… a well stocked shop specializing in preserved meats and cheeses
by Diana Farr Louis, (on July 2015)
With the banks closed for almost two weeks and Greece’s position in the eurozone the subject of heated debate and endless negotiations for the past several months, we wondered how some of our favorite restaurants were coping. Greeks had voted NO to austerity the previous Sunday (July 5), but did this mean they were spending their spare cash on staples for harder times and going out only to take part in demonstrations or stand in ATM queues?
To take the pulse of the situation, we went to the heart of the food district on the evening of Friday, July 10, starting at Agia Irini Square, where three of the places CB has covered stand within a few blocks of each other.

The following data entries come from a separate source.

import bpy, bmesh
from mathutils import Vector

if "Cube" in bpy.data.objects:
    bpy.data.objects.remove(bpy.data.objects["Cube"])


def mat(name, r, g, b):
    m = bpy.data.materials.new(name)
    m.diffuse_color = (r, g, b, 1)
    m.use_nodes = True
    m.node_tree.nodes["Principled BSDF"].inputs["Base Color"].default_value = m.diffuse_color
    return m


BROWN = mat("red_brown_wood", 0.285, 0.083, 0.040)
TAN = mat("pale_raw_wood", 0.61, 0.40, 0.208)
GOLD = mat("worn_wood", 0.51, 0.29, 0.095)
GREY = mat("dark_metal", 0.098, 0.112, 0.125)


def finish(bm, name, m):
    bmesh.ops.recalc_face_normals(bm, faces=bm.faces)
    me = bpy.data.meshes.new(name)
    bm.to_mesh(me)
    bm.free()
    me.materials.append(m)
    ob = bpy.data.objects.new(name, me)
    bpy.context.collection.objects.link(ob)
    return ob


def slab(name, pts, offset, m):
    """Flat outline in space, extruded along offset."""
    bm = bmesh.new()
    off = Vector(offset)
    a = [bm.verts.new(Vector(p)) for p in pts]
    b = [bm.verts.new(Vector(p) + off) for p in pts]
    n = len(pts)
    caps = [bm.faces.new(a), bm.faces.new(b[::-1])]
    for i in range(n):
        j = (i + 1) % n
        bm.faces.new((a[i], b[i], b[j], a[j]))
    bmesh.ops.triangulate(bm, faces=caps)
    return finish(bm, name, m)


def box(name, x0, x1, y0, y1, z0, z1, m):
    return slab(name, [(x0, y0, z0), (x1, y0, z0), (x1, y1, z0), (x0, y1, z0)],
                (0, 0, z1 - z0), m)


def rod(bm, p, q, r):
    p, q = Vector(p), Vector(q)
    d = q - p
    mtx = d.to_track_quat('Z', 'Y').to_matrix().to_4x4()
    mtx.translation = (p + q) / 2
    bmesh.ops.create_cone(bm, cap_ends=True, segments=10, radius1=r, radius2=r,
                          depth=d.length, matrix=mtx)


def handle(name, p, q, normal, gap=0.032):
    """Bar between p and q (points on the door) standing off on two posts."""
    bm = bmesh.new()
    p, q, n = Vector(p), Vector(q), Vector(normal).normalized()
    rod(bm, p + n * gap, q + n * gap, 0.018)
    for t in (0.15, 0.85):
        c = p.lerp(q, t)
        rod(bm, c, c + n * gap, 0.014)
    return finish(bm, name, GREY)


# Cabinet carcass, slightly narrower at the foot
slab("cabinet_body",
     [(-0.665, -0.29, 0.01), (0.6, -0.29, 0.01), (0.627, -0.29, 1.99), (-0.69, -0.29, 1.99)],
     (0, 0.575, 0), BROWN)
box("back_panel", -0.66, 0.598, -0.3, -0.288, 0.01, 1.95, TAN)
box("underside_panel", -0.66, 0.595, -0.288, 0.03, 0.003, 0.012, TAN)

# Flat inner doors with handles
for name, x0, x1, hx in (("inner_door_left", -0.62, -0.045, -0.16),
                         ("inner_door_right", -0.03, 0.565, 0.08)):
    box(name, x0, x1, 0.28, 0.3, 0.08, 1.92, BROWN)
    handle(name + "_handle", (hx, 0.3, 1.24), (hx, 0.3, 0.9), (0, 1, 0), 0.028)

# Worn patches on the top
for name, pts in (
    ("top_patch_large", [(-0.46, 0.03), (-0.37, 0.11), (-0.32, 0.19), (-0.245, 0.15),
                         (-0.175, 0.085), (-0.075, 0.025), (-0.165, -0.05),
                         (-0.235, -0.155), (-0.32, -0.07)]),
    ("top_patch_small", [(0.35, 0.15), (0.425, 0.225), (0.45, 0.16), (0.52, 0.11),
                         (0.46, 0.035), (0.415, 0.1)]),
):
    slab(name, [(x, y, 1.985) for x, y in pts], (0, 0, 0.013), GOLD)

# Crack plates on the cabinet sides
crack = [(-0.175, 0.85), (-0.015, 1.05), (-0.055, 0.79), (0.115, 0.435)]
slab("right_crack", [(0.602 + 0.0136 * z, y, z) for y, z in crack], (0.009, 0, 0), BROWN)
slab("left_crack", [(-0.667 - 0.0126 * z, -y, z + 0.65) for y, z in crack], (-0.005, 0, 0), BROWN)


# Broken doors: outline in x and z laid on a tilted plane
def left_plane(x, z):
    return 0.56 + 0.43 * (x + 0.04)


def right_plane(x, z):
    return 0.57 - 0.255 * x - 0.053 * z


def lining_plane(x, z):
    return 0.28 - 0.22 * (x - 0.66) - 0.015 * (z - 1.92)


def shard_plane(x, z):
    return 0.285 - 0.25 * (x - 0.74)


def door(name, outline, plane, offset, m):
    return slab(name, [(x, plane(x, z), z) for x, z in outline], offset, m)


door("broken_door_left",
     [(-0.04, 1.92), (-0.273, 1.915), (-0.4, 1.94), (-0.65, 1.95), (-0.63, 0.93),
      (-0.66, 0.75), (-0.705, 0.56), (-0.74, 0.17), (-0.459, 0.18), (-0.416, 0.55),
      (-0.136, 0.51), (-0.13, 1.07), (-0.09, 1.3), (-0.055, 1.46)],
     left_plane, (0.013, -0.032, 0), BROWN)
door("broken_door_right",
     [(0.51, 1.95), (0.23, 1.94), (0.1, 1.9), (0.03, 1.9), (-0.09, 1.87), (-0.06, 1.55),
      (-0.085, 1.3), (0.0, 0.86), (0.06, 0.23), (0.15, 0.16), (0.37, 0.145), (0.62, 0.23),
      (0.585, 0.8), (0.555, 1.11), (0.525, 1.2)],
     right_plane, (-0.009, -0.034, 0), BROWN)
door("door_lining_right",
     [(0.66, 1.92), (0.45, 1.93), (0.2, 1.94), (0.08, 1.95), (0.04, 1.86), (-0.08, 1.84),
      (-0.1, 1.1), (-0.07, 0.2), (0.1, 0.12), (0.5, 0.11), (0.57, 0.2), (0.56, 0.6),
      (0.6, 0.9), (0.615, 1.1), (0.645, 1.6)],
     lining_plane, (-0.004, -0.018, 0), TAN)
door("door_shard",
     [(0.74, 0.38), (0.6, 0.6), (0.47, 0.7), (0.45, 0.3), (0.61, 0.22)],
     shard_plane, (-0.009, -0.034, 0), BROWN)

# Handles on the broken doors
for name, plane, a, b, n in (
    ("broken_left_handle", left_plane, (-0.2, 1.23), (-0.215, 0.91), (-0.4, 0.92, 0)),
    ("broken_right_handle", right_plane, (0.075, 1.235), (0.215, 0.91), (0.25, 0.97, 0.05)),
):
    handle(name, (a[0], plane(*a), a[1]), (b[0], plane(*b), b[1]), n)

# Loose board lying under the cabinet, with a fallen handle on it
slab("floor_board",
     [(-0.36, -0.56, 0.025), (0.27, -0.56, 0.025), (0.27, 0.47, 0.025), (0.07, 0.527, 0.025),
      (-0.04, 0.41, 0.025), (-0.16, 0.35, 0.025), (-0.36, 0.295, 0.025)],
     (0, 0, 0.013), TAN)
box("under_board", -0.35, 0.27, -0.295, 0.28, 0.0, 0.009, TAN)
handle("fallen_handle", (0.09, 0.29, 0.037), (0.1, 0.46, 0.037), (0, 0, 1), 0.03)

Around 8 p.m., we took our leave and headed for Evripidou Street and the delicatessen / restaurant Ta Karamanlidika tou Fani. We’d gone to a street party in May in celebration of their first anniversary, where crowds nibbled sausages and pastourma, downed plastic cups of wine or beer and danced in the street to live music. After Fanis launched the eatery on the corner opposite his family’s tiny but well stocked shop specializing in preserved meats and cheeses from Northern Greece, it quickly became one of the most popular places in the food district, crowded day and night.
On Friday evening, it was doing a brisk business and even had two rows of tables in an alley behind the restaurant proper that we hadn’t noticed on earlier visits. They were full too, but Fanis says, “Last 2 weeks, the Greeks have vanished” and indeed all the customers out back were Asian. Fanis was worried but not desperate yet. After all, his own family, started up their shop in 1922, and Sary, the enterprise that processes the meats up north, has been in operation since 1890. “Everything will depend on what happens on Sunday,” he warned as we said goodbye.
Source: CulinaryBackstreets – Athens Eateries in a Time of Crisis